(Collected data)
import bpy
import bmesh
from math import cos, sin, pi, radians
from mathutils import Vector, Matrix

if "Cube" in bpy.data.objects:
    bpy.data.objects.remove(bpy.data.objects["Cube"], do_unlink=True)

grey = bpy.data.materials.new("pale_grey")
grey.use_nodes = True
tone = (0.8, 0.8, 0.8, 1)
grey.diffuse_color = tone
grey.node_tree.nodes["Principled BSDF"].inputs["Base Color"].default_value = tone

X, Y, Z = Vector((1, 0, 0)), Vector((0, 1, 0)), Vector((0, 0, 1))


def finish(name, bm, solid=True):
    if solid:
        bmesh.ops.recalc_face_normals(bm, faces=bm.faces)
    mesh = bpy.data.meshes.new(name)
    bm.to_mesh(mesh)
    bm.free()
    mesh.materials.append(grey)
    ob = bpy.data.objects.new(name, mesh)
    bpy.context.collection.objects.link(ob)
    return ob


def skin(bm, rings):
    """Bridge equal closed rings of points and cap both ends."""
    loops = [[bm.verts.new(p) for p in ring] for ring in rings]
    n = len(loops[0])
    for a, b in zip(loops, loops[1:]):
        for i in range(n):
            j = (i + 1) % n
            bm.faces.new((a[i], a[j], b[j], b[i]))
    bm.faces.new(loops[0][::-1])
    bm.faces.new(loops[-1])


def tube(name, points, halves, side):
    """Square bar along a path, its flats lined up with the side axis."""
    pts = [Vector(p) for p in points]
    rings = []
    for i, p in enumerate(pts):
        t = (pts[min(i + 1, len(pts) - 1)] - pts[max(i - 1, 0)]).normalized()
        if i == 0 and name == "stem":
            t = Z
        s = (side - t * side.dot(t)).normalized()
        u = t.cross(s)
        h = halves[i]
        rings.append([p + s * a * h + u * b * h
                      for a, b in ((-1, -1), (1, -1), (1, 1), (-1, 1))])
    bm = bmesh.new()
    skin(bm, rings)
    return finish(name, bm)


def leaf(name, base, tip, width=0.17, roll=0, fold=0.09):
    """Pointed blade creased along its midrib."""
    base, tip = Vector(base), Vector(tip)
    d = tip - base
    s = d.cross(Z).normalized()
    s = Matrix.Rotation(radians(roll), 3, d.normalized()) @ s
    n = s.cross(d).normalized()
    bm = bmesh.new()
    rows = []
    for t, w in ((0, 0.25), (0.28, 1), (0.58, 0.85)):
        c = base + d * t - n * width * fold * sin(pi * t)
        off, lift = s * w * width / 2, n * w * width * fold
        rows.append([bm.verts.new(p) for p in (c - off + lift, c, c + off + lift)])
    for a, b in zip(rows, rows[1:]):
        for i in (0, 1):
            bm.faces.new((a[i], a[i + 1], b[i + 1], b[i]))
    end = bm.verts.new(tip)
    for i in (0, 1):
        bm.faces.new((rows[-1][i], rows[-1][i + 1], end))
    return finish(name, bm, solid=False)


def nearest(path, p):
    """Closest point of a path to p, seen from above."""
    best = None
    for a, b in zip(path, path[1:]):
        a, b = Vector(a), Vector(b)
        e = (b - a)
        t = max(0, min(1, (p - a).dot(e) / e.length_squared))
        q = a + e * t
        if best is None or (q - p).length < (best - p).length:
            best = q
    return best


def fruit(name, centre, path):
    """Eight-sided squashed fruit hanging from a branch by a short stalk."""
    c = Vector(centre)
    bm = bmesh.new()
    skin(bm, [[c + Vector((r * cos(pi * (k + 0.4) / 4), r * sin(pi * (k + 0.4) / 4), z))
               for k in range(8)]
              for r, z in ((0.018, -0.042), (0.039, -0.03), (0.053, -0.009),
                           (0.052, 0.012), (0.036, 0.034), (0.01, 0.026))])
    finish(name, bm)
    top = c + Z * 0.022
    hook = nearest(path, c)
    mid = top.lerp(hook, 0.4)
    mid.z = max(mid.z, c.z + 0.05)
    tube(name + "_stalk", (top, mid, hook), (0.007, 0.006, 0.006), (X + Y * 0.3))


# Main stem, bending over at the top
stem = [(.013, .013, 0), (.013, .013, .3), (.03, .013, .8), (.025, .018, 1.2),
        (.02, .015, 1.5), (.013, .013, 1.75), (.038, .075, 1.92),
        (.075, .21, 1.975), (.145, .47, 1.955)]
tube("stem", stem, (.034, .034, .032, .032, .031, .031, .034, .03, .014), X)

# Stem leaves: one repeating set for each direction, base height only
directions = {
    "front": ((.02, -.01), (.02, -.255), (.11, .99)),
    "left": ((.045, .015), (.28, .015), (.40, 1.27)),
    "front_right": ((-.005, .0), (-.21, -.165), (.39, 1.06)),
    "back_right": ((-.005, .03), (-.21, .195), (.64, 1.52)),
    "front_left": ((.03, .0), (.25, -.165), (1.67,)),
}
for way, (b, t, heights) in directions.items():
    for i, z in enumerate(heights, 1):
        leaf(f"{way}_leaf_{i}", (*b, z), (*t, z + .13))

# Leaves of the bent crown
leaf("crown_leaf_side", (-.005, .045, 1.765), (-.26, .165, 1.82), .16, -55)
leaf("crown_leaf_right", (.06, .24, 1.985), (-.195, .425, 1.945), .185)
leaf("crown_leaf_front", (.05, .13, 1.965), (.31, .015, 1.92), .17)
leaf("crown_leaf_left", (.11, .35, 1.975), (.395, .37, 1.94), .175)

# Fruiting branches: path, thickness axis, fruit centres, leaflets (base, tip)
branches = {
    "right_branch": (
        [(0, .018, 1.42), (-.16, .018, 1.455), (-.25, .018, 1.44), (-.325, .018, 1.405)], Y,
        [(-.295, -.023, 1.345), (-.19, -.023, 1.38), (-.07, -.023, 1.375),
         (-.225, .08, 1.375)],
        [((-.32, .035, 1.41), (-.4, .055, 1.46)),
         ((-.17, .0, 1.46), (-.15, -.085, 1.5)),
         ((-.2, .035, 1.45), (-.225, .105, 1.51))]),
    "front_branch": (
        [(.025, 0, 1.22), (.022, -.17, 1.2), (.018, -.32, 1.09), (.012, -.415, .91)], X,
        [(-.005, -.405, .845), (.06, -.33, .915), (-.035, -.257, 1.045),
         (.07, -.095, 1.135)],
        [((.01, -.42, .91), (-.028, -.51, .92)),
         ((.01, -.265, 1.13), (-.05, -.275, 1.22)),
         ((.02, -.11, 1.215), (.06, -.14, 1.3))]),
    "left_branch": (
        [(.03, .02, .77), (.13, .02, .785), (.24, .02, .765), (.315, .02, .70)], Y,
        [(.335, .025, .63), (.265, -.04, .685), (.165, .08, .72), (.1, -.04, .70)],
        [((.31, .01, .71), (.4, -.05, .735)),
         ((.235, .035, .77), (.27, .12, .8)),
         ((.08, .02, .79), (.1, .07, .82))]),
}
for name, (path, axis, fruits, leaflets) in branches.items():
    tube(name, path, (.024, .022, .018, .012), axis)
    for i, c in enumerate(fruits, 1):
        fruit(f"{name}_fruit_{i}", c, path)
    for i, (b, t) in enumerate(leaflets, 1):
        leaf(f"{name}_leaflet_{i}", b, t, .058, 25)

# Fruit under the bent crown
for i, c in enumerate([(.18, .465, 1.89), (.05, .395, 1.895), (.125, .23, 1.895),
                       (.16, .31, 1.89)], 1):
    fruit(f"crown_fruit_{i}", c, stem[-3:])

• _ACTIVITY_
Would you reproduce every record above exactly as it appears?

• _EXERCISE SOLUTION_
import bpy
import bmesh
from math import cos, sin, pi, radians
from mathutils import Vector, Matrix

if "Cube" in bpy.data.objects:
    bpy.data.objects.remove(bpy.data.objects["Cube"], do_unlink=True)

grey = bpy.data.materials.new("pale_grey")
grey.use_nodes = True
tone = (0.8, 0.8, 0.8, 1)
grey.diffuse_color = tone
grey.node_tree.nodes["Principled BSDF"].inputs["Base Color"].default_value = tone

X, Y, Z = Vector((1, 0, 0)), Vector((0, 1, 0)), Vector((0, 0, 1))


def finish(name, bm, solid=True):
    if solid:
        bmesh.ops.recalc_face_normals(bm, faces=bm.faces)
    mesh = bpy.data.meshes.new(name)
    bm.to_mesh(mesh)
    bm.free()
    mesh.materials.append(grey)
    ob = bpy.data.objects.new(name, mesh)
    bpy.context.collection.objects.link(ob)
    return ob


def skin(bm, rings):
    """Bridge equal closed rings of points and cap both ends."""
    loops = [[bm.verts.new(p) for p in ring] for ring in rings]
    n = len(loops[0])
    for a, b in zip(loops, loops[1:]):
        for i in range(n):
            j = (i + 1) % n
            bm.faces.new((a[i], a[j], b[j], b[i]))
    bm.faces.new(loops[0][::-1])
    bm.faces.new(loops[-1])


def tube(name, points, halves, side):
    """Square bar along a path, its flats lined up with the side axis."""
    pts = [Vector(p) for p in points]
    rings = []
    for i, p in enumerate(pts):
        t = (pts[min(i + 1, len(pts) - 1)] - pts[max(i - 1, 0)]).normalized()
        if i == 0 and name == "stem":
            t = Z
        s = (side - t * side.dot(t)).normalized()
        u = t.cross(s)
        h = halves[i]
        rings.append([p + s * a * h + u * b * h
                      for a, b in ((-1, -1), (1, -1), (1, 1), (-1, 1))])
    bm = bmesh.new()
    skin(bm, rings)
    return finish(name, bm)


def leaf(name, base, tip, width=0.17, roll=0, fold=0.09):
    """Pointed blade creased along its midrib."""
    base, tip = Vector(base), Vector(tip)
    d = tip - base
    s = d.cross(Z).normalized()
    s = Matrix.Rotation(radians(roll), 3, d.normalized()) @ s
    n = s.cross(d).normalized()
    bm = bmesh.new()
    rows = []
    for t, w in ((0, 0.25), (0.28, 1), (0.58, 0.85)):
        c = base + d * t - n * width * fold * sin(pi * t)
        off, lift = s * w * width / 2, n * w * width * fold
        rows.append([bm.verts.new(p) for p in (c - off + lift, c, c + off + lift)])
    for a, b in zip(rows, rows[1:]):
        for i in (0, 1):
            bm.faces.new((a[i], a[i + 1], b[i + 1], b[i]))
    end = bm.verts.new(tip)
    for i in (0, 1):
        bm.faces.new((rows[-1][i], rows[-1][i + 1], end))
    return finish(name, bm, solid=False)


def nearest(path, p):
    """Closest point of a path to p, seen from above."""
    best = None
    for a, b in zip(path, path[1:]):
        a, b = Vector(a), Vector(b)
        e = (b - a)
        t = max(0, min(1, (p - a).dot(e) / e.length_squared))
        q = a + e * t
        if best is None or (q - p).length < (best - p).length:
            best = q
    return best


def fruit(name, centre, path):
    """Eight-sided squashed fruit hanging from a branch by a short stalk."""
    c = Vector(centre)
    bm = bmesh.new()
    skin(bm, [[c + Vector((r * cos(pi * (k + 0.4) / 4), r * sin(pi * (k + 0.4) / 4), z))
               for k in range(8)]
              for r, z in ((0.018, -0.042), (0.039, -0.03), (0.053, -0.009),
                           (0.052, 0.012), (0.036, 0.034), (0.01, 0.026))])
    finish(name, bm)
    top = c + Z * 0.022
    hook = nearest(path, c)
    mid = top.lerp(hook, 0.4)
    mid.z = max(mid.z, c.z + 0.05)
    tube(name + "_stalk", (top, mid, hook), (0.007, 0.006, 0.006), (X + Y * 0.3))


# Main stem, bending over at the top
stem = [(.013, .013, 0), (.013, .013, .3), (.03, .013, .8), (.025, .018, 1.2),
        (.02, .015, 1.5), (.013, .013, 1.75), (.038, .075, 1.92),
        (.075, .21, 1.975), (.145, .47, 1.955)]
tube("stem", stem, (.034, .034, .032, .032, .031, .031, .034, .03, .014), X)

# Stem leaves: one repeating set for each direction, base height only
directions = {
    "front": ((.02, -.01), (.02, -.255), (.11, .99)),
    "left": ((.045, .015), (.28, .015), (.40, 1.27)),
    "front_right": ((-.005, .0), (-.21, -.165), (.39, 1.06)),
    "back_right": ((-.005, .03), (-.21, .195), (.64, 1.52)),
    "front_left": ((.03, .0), (.25, -.165), (1.67,)),
}
for way, (b, t, heights) in directions.items():
    for i, z in enumerate(heights, 1):
        leaf(f"{way}_leaf_{i}", (*b, z), (*t, z + .13))

# Leaves of the bent crown
leaf("crown_leaf_side", (-.005, .045, 1.765), (-.26, .165, 1.82), .16, -55)
leaf("crown_leaf_right", (.06, .24, 1.985), (-.195, .425, 1.945), .185)
leaf("crown_leaf_front", (.05, .13, 1.965), (.31, .015, 1.92), .17)
leaf("crown_leaf_left", (.11, .35, 1.975), (.395, .37, 1.94), .175)

# Fruiting branches: path, thickness axis, fruit centres, leaflets (base, tip)
branches = {
    "right_branch": (
        [(0, .018, 1.42), (-.16, .018, 1.455), (-.25, .018, 1.44), (-.325, .018, 1.405)], Y,
        [(-.295, -.023, 1.345), (-.19, -.023, 1.38), (-.07, -.023, 1.375),
         (-.225, .08, 1.375)],
        [((-.32, .035, 1.41), (-.4, .055, 1.46)),
         ((-.17, .0, 1.46), (-.15, -.085, 1.5)),
         ((-.2, .035, 1.45), (-.225, .105, 1.51))]),
    "front_branch": (
        [(.025, 0, 1.22), (.022, -.17, 1.2), (.018, -.32, 1.09), (.012, -.415, .91)], X,
        [(-.005, -.405, .845), (.06, -.33, .915), (-.035, -.257, 1.045),
         (.07, -.095, 1.135)],
        [((.01, -.42, .91), (-.028, -.51, .92)),
         ((.01, -.265, 1.13), (-.05, -.275, 1.22)),
         ((.02, -.11, 1.215), (.06, -.14, 1.3))]),
    "left_branch": (
        [(.03, .02, .77), (.13, .02, .785), (.24, .02, .765), (.315, .02, .70)], Y,
        [(.335, .025, .63), (.265, -.04, .685), (.165, .08, .72), (.1, -.04, .70)],
        [((.31, .01, .71), (.4, -.05, .735)),
         ((.235, .035, .77), (.27, .12, .8)),
         ((.08, .02, .79), (.1, .07, .82))]),
}
for name, (path, axis, fruits, leaflets) in branches.items():
    tube(name, path, (.024, .022, .018, .012), axis)
    for i, c in enumerate(fruits, 1):
        fruit(f"{name}_fruit_{i}", c, path)
    for i, (b, t) in enumerate(leaflets, 1):
        leaf(f"{name}_leaflet_{i}", b, t, .058, 25)

# Fruit under the bent crown
for i, c in enumerate([(.18, .465, 1.89), (.05, .395, 1.895), (.125, .23, 1.895),
                       (.16, .31, 1.89)], 1):
    fruit(f"crown_fruit_{i}", c, stem[-3:])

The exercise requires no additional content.